Nova Scotia-made trucks did a share of heavy lifting
By Matt Jones
By Matt Jones
From May 27, 1972 until May 29, 1980, the small rural community of Debert, N.S, was home to a heavy truck manufacturer – Scot Trucks.
Scot Truck models were well known throughout the region and were utilized for a wide variety of applications, from mining trucks, airport crash rescue trucks — and even cranes — as evidenced in the photo accompanying this article.
Originally called Atlantic Truck Manufacturing Limited, Scot Trucks was established by the Irving family, with James K. Irving as company president. The company set up shop in Debert and repurposed a Second World War-era 45,000 square-foot hanger that had once constructed air force bombers into a factory.
In a 1995 retrospective on the company in Old Autos, reporter Bill Jarvis stated that Scot Trucks’ total production was 1,155 vehicles, and that Scot fire trucks and airport crash rescue trucks were particularly popular, being exported to Mexico, Venezuela, Iran and Iraq.
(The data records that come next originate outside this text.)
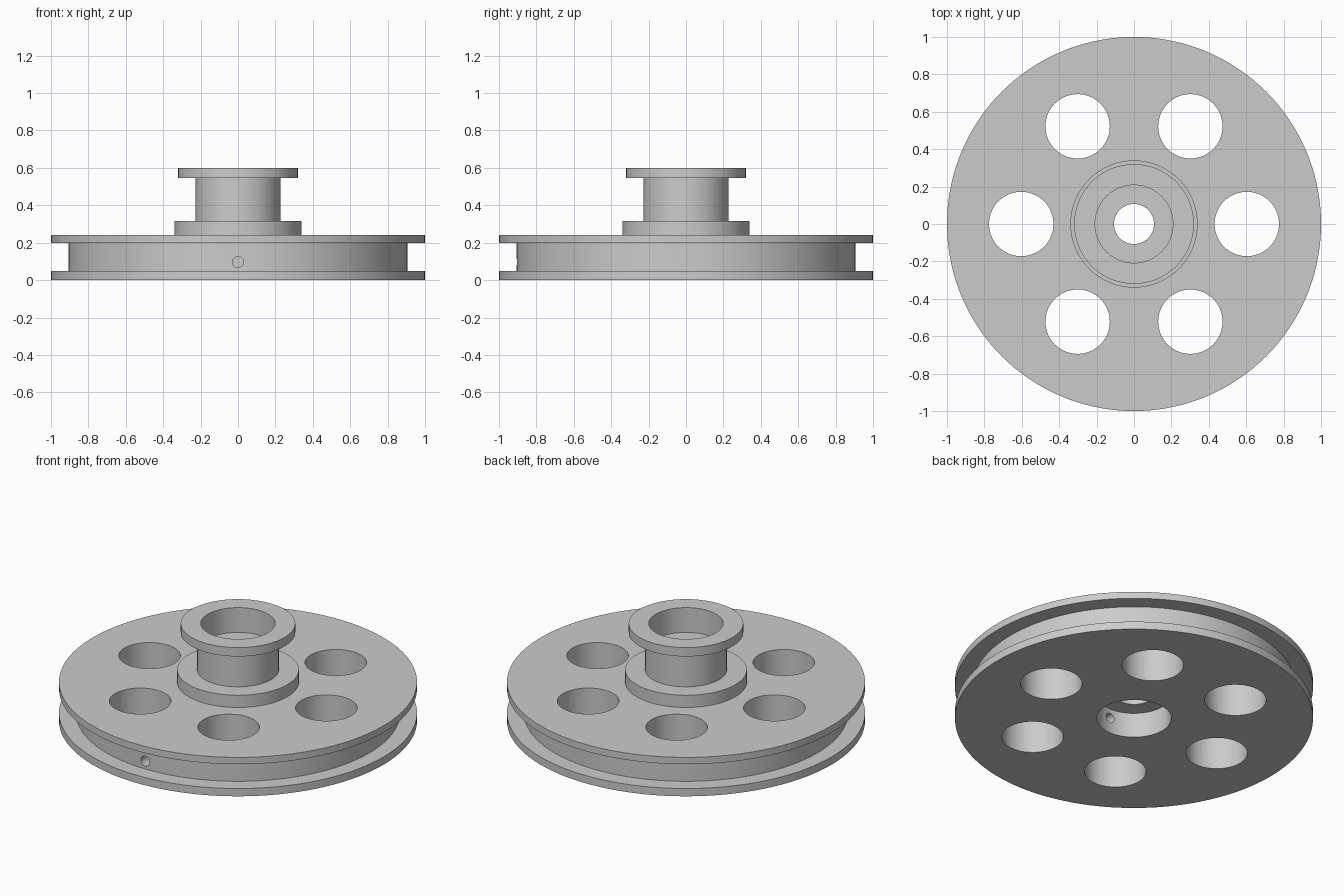
import bpy
import bmesh
import math
from mathutils import Matrix

if "Cube" in bpy.data.objects:
    bpy.data.objects.remove(bpy.data.objects["Cube"], do_unlink=True)

SEGMENTS = 144
HOLE_COUNT = 6

grey = bpy.data.materials.new("light_grey")
grey.use_nodes = True
colour = (0.6, 0.6, 0.6, 1)
grey.diffuse_color = colour
grey.node_tree.nodes["Principled BSDF"].inputs["Base Color"].default_value = colour


def add_object(name, bm):
    bmesh.ops.recalc_face_normals(bm, faces=bm.faces)
    mesh = bpy.data.meshes.new(name)
    bm.to_mesh(mesh)
    bm.free()
    mesh.materials.append(grey)
    obj = bpy.data.objects.new(name, mesh)
    bpy.context.collection.objects.link(obj)
    return obj


def lathe(name, profile):
    """Turn a closed (radius, height) profile around the z axis."""
    bm = bmesh.new()
    rings = []
    for radius, z in profile:
        ring = []
        for i in range(SEGMENTS):
            a = math.tau * i / SEGMENTS
            ring.append(bm.verts.new((radius * math.cos(a), radius * math.sin(a), z)))
        rings.append(ring)
    for k, ring in enumerate(rings):
        following = rings[(k + 1) % len(rings)]
        for i in range(SEGMENTS):
            j = (i + 1) % SEGMENTS
            bm.faces.new((ring[i], ring[j], following[j], following[i]))
    return add_object(name, bm)


def drill(target, name, radius, length, matrix, sides):
    """Cut a round hole along the matrix's z axis."""
    bm = bmesh.new()
    bmesh.ops.create_cone(bm, cap_ends=True, segments=sides, radius1=radius,
                          radius2=radius, depth=length, matrix=matrix)
    cutter = add_object(name, bm)
    cutter.hide_render = True
    mod = target.modifiers.new(name, "BOOLEAN")
    mod.operation = "DIFFERENCE"
    mod.solver = "EXACT"
    mod.object = cutter
    bpy.context.view_layer.objects.active = target
    bpy.ops.object.modifier_apply(modifier=name)
    bpy.data.objects.remove(cutter, do_unlink=True)


# Grooved wheel, stepped hub and a bearing seat at each end of the bore
bore, seat = 0.107, 0.208
wheel = lathe("pulley_wheel", [
    (seat, 0), (1, 0), (1, 0.048), (0.905, 0.048),
    (0.905, 0.198), (1, 0.198), (1, 0.24),
    (0.34, 0.24), (0.34, 0.315), (0.228, 0.315),
    (0.228, 0.545), (0.32, 0.545), (0.32, 0.6),
    (seat, 0.6), (seat, 0.447), (bore, 0.447),
    (bore, 0.153), (seat, 0.153),
])

# Ring of lightening holes
for n in range(HOLE_COUNT):
    place = Matrix.Rotation(math.tau * n / HOLE_COUNT, 4, "Z") @ Matrix.Translation((0.603, 0, 0.12))
    drill(wheel, "lightening_hole", 0.172, 0.5, place, 72)

# Small radial hole from the groove through to the lower seat
place = Matrix.Translation((0, -0.6, 0.096)) @ Matrix.Rotation(math.pi / 2, 4, "X")
drill(wheel, "cord_hole", 0.03, 0.9, place, 32)

# Smooth round walls with crisp rims
bpy.ops.object.select_all(action="DESELECT")
wheel.select_set(True)
bpy.context.view_layer.objects.active = wheel
bpy.ops.object.shade_smooth_by_angle(angle=math.radians(30))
Scots were a high-end product — they were more expensive and heavier than many of their competitors, as a result of high-quality, heavy-duty construction. The trucks’ unique designs seem retro and unusual by modern standards, but they were representative of their time.
“The conventional Scot tractors looked normal in their day,” says Jarvis today. “They were easy to identify, but most makes had their own unique styling.”
Bill McNeilly was hired in 1970 as general manager and manager of operations. From an engineering background with International Harvester and Western Flyer Coach, McNeilly brought that perspective to his work with Scot. McNeilly says that Scot Trucks were built specifically so that they could be adapted to many types of work.
“We just built cabs and chassis,” says McNeilly. “The body builders would have put whatever they wanted on it. We built various lengths and different axle capacities and different frame capacities, things like that. But as far as any actual crane installations, we didn’t do those.”
— Matt Jones